WORK INSTRUCTIONS:
Reproduce exactly, from the data that follows, the line with "-INNER, INNER)", the line with "ob.scale = size", and every line that lies between them.

Stored items:

:::::

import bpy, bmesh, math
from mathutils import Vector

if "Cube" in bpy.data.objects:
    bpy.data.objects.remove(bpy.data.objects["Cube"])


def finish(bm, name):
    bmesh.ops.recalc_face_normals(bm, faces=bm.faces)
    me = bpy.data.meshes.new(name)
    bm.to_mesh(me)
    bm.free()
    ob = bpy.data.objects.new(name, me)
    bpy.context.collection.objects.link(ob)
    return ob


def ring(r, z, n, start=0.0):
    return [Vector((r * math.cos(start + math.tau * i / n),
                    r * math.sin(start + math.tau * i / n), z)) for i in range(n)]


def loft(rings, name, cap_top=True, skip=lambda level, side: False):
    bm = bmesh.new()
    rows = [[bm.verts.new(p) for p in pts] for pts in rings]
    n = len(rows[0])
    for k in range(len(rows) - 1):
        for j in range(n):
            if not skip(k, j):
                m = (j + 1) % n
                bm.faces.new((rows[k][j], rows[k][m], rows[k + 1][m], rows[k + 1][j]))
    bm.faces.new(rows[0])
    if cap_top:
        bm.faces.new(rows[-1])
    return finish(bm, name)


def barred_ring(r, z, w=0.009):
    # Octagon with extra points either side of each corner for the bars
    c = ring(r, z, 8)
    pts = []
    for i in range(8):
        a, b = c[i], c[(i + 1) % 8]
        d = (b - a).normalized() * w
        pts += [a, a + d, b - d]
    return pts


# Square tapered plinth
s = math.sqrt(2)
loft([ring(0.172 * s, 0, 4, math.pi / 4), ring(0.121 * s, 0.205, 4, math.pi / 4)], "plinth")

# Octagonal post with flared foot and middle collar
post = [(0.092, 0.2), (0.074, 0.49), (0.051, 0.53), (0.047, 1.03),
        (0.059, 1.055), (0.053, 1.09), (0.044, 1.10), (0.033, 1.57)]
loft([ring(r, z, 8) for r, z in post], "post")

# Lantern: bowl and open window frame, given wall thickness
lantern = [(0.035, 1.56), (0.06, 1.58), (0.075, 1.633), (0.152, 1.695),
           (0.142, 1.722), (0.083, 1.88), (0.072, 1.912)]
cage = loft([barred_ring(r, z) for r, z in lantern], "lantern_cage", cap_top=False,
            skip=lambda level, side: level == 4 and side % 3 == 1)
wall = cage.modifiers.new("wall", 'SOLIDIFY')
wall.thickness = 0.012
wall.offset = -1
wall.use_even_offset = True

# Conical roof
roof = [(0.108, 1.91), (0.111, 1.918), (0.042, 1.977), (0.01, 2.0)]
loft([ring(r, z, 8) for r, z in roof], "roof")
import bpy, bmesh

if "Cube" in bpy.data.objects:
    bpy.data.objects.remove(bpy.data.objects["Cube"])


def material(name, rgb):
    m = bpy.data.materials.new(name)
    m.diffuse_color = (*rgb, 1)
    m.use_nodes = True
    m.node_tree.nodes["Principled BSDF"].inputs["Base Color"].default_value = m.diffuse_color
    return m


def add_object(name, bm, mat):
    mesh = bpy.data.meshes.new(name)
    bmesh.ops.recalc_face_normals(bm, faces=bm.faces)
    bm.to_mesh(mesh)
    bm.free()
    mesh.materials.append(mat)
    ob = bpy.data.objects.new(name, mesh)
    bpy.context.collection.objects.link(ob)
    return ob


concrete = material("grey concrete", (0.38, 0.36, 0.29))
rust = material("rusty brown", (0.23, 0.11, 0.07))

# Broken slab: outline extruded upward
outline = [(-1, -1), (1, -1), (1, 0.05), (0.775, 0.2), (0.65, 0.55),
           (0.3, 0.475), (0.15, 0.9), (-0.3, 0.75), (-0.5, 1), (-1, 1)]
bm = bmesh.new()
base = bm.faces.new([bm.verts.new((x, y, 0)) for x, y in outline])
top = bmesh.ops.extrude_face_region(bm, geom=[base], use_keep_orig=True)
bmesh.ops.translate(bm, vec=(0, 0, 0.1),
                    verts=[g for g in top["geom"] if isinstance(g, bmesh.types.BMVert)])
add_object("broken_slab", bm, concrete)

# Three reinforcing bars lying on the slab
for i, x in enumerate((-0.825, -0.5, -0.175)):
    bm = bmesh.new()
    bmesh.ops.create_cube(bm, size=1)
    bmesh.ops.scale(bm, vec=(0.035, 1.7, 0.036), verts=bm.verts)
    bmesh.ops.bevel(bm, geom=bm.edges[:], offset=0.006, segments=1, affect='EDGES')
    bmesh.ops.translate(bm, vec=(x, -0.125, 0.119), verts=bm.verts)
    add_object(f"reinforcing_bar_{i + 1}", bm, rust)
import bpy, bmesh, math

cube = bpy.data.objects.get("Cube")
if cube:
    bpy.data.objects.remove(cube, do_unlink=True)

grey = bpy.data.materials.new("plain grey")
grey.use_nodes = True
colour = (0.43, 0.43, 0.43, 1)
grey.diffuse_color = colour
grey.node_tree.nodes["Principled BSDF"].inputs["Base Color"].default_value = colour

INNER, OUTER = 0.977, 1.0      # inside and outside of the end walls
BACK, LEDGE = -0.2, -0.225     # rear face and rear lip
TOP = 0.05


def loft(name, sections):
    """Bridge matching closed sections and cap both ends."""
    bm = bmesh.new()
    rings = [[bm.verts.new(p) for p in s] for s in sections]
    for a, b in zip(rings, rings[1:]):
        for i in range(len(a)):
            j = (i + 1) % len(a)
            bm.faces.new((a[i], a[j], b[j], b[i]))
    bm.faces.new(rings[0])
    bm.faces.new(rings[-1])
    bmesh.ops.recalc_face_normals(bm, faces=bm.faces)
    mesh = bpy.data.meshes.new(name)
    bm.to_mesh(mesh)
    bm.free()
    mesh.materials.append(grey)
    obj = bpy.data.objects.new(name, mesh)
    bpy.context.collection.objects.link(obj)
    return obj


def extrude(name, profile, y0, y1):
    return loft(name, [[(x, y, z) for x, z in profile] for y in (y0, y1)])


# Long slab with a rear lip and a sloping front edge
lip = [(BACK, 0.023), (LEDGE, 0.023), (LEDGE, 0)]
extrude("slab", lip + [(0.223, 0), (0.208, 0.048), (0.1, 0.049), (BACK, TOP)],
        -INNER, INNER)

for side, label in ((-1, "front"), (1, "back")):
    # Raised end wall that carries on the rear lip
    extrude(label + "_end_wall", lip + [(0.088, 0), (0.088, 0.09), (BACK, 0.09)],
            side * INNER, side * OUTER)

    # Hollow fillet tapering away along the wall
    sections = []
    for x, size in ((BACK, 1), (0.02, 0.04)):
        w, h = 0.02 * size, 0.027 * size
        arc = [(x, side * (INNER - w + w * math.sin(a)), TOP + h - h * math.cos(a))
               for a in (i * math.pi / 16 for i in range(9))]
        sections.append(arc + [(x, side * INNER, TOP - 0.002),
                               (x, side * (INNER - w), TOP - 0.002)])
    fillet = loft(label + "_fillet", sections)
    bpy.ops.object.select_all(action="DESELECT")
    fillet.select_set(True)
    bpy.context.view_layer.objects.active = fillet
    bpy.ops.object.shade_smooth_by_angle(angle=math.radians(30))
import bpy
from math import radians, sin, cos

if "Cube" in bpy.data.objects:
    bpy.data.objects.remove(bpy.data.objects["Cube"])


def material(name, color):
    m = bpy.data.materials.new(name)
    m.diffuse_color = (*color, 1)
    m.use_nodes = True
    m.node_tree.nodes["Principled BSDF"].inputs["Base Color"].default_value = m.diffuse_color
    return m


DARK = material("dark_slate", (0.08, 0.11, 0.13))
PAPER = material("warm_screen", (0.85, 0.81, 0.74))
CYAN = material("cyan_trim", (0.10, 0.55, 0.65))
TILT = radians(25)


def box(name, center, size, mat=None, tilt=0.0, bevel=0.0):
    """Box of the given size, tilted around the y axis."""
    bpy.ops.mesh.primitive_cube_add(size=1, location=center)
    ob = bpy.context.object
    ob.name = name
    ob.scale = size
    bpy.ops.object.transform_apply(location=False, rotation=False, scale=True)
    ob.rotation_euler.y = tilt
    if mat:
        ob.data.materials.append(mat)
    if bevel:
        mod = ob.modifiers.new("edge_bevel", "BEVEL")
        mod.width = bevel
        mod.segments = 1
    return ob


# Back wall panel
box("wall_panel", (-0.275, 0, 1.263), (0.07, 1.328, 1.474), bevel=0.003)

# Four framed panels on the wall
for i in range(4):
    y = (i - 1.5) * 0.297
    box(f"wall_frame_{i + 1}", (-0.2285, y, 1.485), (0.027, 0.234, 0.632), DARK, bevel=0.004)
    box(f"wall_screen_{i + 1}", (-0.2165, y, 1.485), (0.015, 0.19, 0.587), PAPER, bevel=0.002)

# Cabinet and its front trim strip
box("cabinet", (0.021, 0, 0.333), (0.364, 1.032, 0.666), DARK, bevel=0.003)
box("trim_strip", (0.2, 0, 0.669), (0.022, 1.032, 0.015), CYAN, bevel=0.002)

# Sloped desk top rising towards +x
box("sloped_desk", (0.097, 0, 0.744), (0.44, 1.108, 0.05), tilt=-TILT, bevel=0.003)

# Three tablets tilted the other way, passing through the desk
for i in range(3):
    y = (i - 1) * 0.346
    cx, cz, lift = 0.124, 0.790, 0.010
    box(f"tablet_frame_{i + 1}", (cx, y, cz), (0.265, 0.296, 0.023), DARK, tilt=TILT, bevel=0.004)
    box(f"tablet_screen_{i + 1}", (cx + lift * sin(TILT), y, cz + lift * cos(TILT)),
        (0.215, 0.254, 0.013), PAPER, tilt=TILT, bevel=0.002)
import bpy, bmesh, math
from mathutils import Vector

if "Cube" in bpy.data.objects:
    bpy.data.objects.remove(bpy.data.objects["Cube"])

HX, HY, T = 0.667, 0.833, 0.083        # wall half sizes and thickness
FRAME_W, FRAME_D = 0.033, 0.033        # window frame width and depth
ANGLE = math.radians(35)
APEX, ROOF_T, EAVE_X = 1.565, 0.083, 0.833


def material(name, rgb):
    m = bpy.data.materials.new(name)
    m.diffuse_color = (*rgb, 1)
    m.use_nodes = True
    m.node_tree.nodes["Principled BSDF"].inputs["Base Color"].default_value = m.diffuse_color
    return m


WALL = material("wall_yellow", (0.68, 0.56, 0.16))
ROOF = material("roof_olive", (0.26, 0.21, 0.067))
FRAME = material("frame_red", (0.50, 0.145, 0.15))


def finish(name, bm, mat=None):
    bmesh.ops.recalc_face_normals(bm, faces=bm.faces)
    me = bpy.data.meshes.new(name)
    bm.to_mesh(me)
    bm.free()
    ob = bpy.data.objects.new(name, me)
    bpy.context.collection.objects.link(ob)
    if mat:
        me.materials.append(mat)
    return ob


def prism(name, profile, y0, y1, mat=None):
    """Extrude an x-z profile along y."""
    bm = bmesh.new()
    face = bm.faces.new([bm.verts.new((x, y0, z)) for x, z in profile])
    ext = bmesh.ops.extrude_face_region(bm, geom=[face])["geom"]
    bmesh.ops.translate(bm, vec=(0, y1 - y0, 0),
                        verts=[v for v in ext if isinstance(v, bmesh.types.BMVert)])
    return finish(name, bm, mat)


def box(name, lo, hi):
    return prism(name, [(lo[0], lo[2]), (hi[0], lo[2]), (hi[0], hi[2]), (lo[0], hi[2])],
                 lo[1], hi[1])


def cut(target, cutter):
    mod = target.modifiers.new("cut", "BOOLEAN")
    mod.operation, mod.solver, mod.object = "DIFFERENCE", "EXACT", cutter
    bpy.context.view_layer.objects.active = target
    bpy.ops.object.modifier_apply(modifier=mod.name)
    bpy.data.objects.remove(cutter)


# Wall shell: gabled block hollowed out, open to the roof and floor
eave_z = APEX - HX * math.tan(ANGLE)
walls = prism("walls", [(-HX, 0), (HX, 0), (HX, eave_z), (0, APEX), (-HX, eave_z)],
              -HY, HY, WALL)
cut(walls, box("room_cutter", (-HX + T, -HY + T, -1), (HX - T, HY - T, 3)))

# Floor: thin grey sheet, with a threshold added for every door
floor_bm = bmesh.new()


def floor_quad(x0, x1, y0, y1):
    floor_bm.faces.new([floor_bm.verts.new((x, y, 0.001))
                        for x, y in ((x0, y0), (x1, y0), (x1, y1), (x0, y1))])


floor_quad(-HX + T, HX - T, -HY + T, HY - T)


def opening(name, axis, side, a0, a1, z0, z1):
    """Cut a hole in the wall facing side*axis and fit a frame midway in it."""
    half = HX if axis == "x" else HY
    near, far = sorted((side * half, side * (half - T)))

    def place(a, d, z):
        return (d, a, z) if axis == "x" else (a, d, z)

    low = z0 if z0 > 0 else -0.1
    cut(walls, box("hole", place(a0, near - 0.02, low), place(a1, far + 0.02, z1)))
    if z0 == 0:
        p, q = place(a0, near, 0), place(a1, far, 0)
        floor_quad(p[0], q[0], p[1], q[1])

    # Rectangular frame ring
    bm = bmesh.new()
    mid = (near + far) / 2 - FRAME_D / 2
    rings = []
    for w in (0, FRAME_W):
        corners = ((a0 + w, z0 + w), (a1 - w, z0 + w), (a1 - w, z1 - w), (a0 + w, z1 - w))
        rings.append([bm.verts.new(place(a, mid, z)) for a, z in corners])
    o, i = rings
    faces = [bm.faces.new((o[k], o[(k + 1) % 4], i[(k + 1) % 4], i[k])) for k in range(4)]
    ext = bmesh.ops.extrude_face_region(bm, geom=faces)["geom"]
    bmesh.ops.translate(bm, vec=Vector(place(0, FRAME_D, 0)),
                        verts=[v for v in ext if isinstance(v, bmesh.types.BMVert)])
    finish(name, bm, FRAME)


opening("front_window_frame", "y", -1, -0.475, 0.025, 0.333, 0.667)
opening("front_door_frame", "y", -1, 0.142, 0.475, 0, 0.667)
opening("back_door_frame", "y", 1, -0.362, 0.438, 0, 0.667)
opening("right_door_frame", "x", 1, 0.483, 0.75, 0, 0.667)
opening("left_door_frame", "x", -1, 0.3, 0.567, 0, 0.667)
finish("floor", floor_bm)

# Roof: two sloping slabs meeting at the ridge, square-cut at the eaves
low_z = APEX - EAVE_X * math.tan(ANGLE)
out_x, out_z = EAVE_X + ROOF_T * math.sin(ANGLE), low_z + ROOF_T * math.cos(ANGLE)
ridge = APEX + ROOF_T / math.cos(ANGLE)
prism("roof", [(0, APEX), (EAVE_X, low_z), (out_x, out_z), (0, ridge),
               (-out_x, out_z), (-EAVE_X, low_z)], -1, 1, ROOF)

:::::

WORKED SOLUTION:
        -INNER, INNER)

for side, label in ((-1, "front"), (1, "back")):
    # Raised end wall that carries on the rear lip
    extrude(label + "_end_wall", lip + [(0.088, 0), (0.088, 0.09), (BACK, 0.09)],
            side * INNER, side * OUTER)

    # Hollow fillet tapering away along the wall
    sections = []
    for x, size in ((BACK, 1), (0.02, 0.04)):
        w, h = 0.02 * size, 0.027 * size
        arc = [(x, side * (INNER - w + w * math.sin(a)), TOP + h - h * math.cos(a))
               for a in (i * math.pi / 16 for i in range(9))]
        sections.append(arc + [(x, side * INNER, TOP - 0.002),
                               (x, side * (INNER - w), TOP - 0.002)])
    fillet = loft(label + "_fillet", sections)
    bpy.ops.object.select_all(action="DESELECT")
    fillet.select_set(True)
    bpy.context.view_layer.objects.active = fillet
    bpy.ops.object.shade_smooth_by_angle(angle=math.radians(30))
import bpy
from math import radians, sin, cos

if "Cube" in bpy.data.objects:
    bpy.data.objects.remove(bpy.data.objects["Cube"])


def material(name, color):
    m = bpy.data.materials.new(name)
    m.diffuse_color = (*color, 1)
    m.use_nodes = True
    m.node_tree.nodes["Principled BSDF"].inputs["Base Color"].default_value = m.diffuse_color
    return m


DARK = material("dark_slate", (0.08, 0.11, 0.13))
PAPER = material("warm_screen", (0.85, 0.81, 0.74))
CYAN = material("cyan_trim", (0.10, 0.55, 0.65))
TILT = radians(25)


def box(name, center, size, mat=None, tilt=0.0, bevel=0.0):
    """Box of the given size, tilted around the y axis."""
    bpy.ops.mesh.primitive_cube_add(size=1, location=center)
    ob = bpy.context.object
    ob.name = name
    ob.scale = size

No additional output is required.